The University Heights campus was far more spacious. As a result, most of the university's operations along with the undergraduate College of Arts and Science and School of Engineering were housed there. NYU's administrative operations were moved to the new campus, but the graduate schools of the university remained at Washington Square. In 1914, Washington Square College was founded as the downtown undergraduate college of NYU. In 1935, NYU opened the "Nassau College-Hofstra Memorial of New York University at Hempstead, Long Island"; this extension would become a independent Hofstra University. In 1950, NYU was elected to the Association of American Universities, a nonprofit organization of leading public and private research universities. In the late 1960s and early 1970s, financial crisis gripped the New York City government and the troubles spread to the city's institutions, including NYU. Feeling the pressures of imminent bankruptcy, NYU President James McNaughton Hester negotiated the sale of the University Heights campus to the City University of New York, which occurred in 1973.

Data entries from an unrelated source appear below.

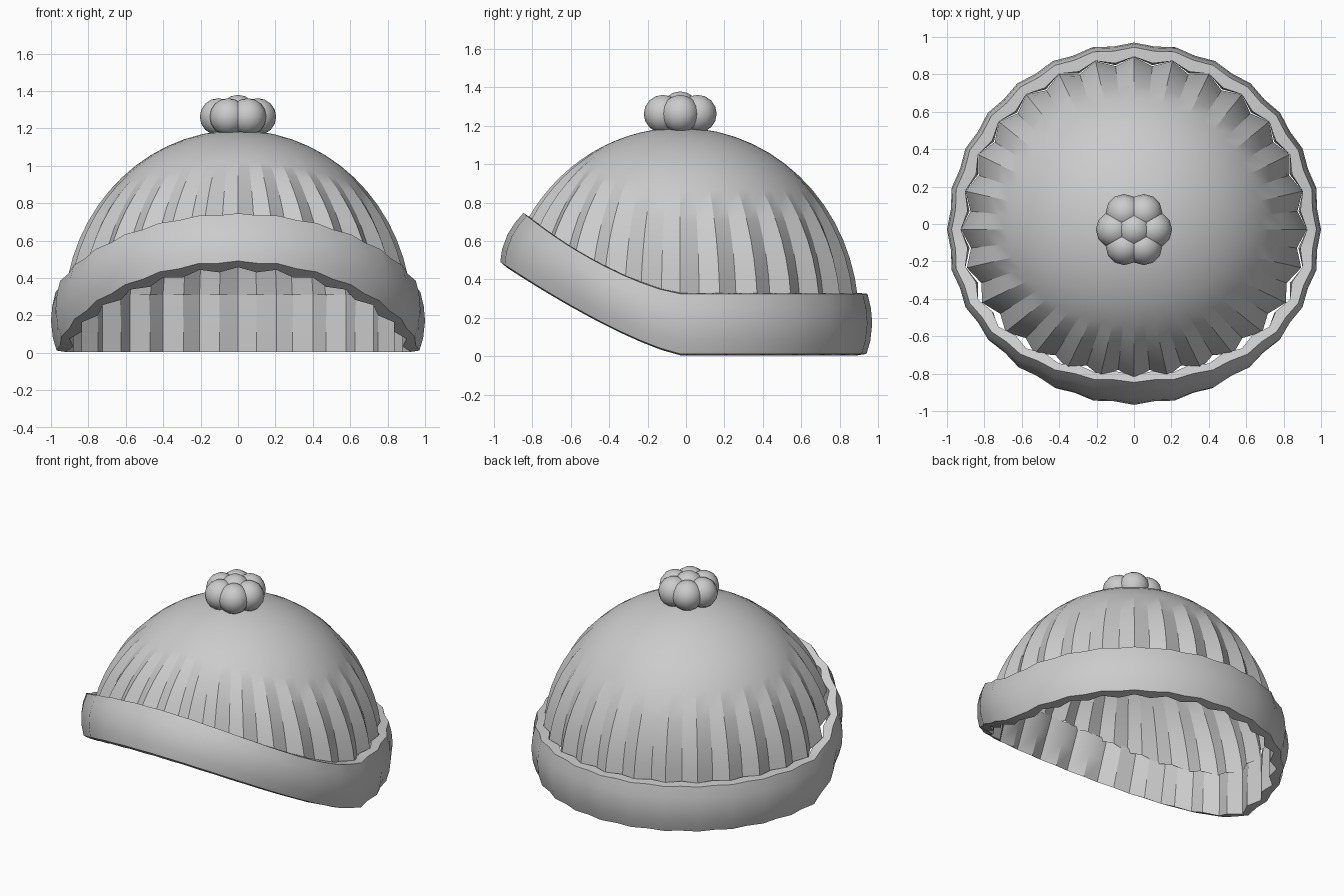
import bpy, bmesh
from math import sin, cos, pi, asin
from mathutils import Vector

if "Cube" in bpy.data.objects:
    bpy.data.objects.remove(bpy.data.objects["Cube"])

RIBS = 28
N = RIBS * 2            # one peak and one valley per rib
CY = -0.03              # centre line of the hat
DOME_R, DOME_H, DOME_Z = 0.93, 0.99, 0.20


def lift(z, d):
    """Raised height of a point lying d in front of the centre."""
    return z * (1 - 0.2 * d) + 0.5 * d ** 1.25


def bend(x, y, z):
    """Turn the front half of the brim upward and lean it back."""
    d = max(0.0, -y)
    if d > 0:
        y = -d * (1 - d * (0.03 + 0.42 * z))
        z = lift(z, d)
    return Vector((x, y + CY, z))


def finish(name, bm, angle=20):
    bmesh.ops.recalc_face_normals(bm, faces=bm.faces)
    me = bpy.data.meshes.new(name)
    bm.to_mesh(me)
    bm.free()
    ob = bpy.data.objects.new(name, me)
    bpy.context.collection.objects.link(ob)
    bpy.ops.object.select_all(action='DESELECT')
    ob.select_set(True)
    bpy.context.view_layer.objects.active = ob
    bpy.ops.object.shade_smooth_by_angle(angle=angle * pi / 180)
    return ob


def bridge(bm, a, b):
    for i in range(N):
        j = (i + 1) % N
        bm.faces.new((a[i], a[j], b[j], b[i]))


# Knitted crown: ribs fade out toward the top, lower edge follows the brim
bm = bmesh.new()
ROWS = 14
rows = []
for k in range(ROWS):
    t = k / ROWS
    ring = []
    for i in range(N):
        a = 2 * pi * i / N
        d = max(0.0, -sin(a)) * DOME_R
        start = asin((lift(0.31, d) - DOME_Z) / DOME_H)
        phi = start + (pi / 2 - start) * t
        fade = max(0.0, 1 - (t / 0.52) ** 1.6)
        r = DOME_R * cos(phi) - (0.045 * fade if i % 2 else 0)
        ring.append(bm.verts.new((r * cos(a), r * sin(a) + CY,
                                  DOME_Z + DOME_H * sin(phi))))
    rows.append(ring)
for lo, hi in zip(rows, rows[1:]):
    bridge(bm, lo, hi)
top = bm.verts.new((0, CY, DOME_Z + DOME_H))
for i in range(N):
    bm.faces.new((rows[-1][i], rows[-1][(i + 1) % N], top))
finish("crown", bm, 14)

# Folded brim: closed cross-section of (peak radius, valley depth, height)
bm = bmesh.new()
section = [(0.925, 0.04, 0.005), (0.97, 0.015, 0.012), (0.99, 0.015, 0.08),
           (1.0, 0.015, 0.17), (0.993, 0.015, 0.25), (0.975, 0.015, 0.325),
           (0.925, 0.03, 0.33), (0.925, 0.04, 0.17)]
loops = []
for r0, depth, z in section:
    ring = []
    for i in range(N):
        a = 2 * pi * i / N
        r = r0 - (depth if i % 2 else 0)
        ring.append(bm.verts.new(bend(r * cos(a), r * sin(a), z)))
    loops.append(ring)
for k in range(len(loops)):
    bridge(bm, loops[k], loops[(k + 1) % len(loops)])
finish("brim", bm, 30)

# Pompom: six round tufts in a ring and one on top
bm = bmesh.new()
tufts = [Vector((0.105 * cos(k * pi / 3), CY + 0.105 * sin(k * pi / 3), 1.262))
         for k in range(6)]
tufts.append(Vector((0, CY, 1.28)))
for c in tufts:
    made = bmesh.ops.create_uvsphere(bm, u_segments=12, v_segments=8, radius=0.099)
    bmesh.ops.translate(bm, verts=made["verts"], vec=c)
finish("pompom", bm, 60)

In 1973, the New York University School of Engineering and Science merged into Polytechnic Institute of Brooklyn, which merged back into NYU in 2014 forming the present Tandon School of Engineering. After the sale of the Bronx campus, University College merged with Washington Square College. In the 1980s, under the leadership of President John Brademas, NYU launched a billion-dollar campaign, spent entirely on updating facilities; the campaign was set to complete in 15 years, but ended up being completed in 10. In 1991, L. Jay Oliva was inaugurated the 14th president of the university. Following his inauguration, he moved to form the League of World Universities, an international organization consisting of rectors and presidents from urban universities across six continents; the league and its 47 representatives gather every two years to discuss global issues in education. In 2003 President John Sexton launched a $2.5 billion campaign for funds to be spent on faculty and financial aid resources.
Under Sextons leadership, NYU began its radical transformation into a global university. In 2009, the university responded to a series of New York Times interviews that showed a pattern of labor abuses in its fledgling Abu Dhabi location, creating a statement of